Through 59 in-depth face-to-face interviews with various stakeholders, including civil society members, political representatives, grassroots communities, and religious representatives, the research gathered data on the influence of religious institutions on countering and preventing violent extremism (C/PVE) initiatives. The study also collected socio-demographic indicators to ensure the representativeness of the sampled populations, including gender and ethno-religious groups.
The PAVE research in Iraq addresses the gaps in existing literature, which often provides descriptive accounts of C/PVE policies without considering the involvement and impact of different stakeholders, particularly religious actors. The research analyzes the actions, legitimacy, and interaction between religious and political spheres within the context of Iraq's post-2003 state apparatus. The hybrid political and legal system in Iraq since the removal of Saddam Hussein has created a shared space of governance and challenged traditional dichotomies of formal-informal and secular-religious institutions.
Contrary to the dominant narrative that attributes violent extremism in Iraq solely to the collapse of the state and sectarian politics, the research suggests a mutually reinforcing relationship between violent extremism and the sustainability of the Iraqi political structures.
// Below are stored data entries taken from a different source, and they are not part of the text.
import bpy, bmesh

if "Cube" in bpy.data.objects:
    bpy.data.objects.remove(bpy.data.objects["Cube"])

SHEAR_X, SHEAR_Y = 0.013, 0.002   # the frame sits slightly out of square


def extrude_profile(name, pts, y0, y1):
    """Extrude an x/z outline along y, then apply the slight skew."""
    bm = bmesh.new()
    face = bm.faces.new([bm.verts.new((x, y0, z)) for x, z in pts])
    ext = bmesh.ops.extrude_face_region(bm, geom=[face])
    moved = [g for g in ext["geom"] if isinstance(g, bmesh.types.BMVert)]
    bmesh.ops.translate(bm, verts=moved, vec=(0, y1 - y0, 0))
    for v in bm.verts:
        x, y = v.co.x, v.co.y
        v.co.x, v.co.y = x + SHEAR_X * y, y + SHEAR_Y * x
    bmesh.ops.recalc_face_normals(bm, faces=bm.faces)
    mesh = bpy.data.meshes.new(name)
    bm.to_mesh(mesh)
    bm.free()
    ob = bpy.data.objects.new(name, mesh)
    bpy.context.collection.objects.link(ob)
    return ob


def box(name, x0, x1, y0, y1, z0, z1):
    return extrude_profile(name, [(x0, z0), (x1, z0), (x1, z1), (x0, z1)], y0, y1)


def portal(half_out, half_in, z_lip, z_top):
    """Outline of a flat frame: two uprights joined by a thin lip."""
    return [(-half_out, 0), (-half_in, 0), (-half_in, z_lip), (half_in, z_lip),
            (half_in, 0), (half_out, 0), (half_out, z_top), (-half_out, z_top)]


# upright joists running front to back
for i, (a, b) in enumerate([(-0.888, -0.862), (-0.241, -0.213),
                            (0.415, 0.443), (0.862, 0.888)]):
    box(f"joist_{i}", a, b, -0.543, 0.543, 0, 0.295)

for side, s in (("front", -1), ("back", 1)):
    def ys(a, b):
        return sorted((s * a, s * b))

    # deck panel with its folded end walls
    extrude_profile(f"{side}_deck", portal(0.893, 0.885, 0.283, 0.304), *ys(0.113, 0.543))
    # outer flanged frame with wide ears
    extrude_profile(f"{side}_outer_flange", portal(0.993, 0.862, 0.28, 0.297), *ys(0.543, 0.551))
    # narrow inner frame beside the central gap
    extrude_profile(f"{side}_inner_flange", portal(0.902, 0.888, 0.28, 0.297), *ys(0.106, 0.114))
The absence of a functioning state has hindered social transformation and contributed to the grievances and desire for radical change that fuel violent extremism. However, preventing violent extremism without the involvement of the state is impossible, emphasizing the need for an innovative and inclusive approach to address the complex network of stakeholders with diverse backgrounds and objectives.
The research findings highlight the contested legitimacy of religious institutions in Nineveh Province, the limited interactions between religious institutions, political systems, and civil society, and the fragmentation of the state apparatus reflected in uncoordinated C/PVE strategies. Additionally, the study emphasizes the interplay and competition between different forms of resilience in Iraq, where the resilience of the state or political system undermines community resilience to violent extremism.
Based on the research findings, several recommendations are provided for the government, civil society, and the international community. These recommendations include efforts to rehabilitate liberated areas, prioritize psychological reconstruction alongside material reconstruction, support women's engagement in public life, establish local peace committees, reform the legal framework, encourage interfaith dialogue and cooperation, and promote inclusive development policies.
In conclusion, the PAVE research in Iraq offers insights into the interplay between state and religious actors in relation to violent extremism and emphasizes the need for an inclusive and holistic approach that addresses the complexities of the Iraqi context. The findings provide valuable recommendations for various stakeholders to foster resilience, prevent violent extremism, and promote sustainable development in Iraq.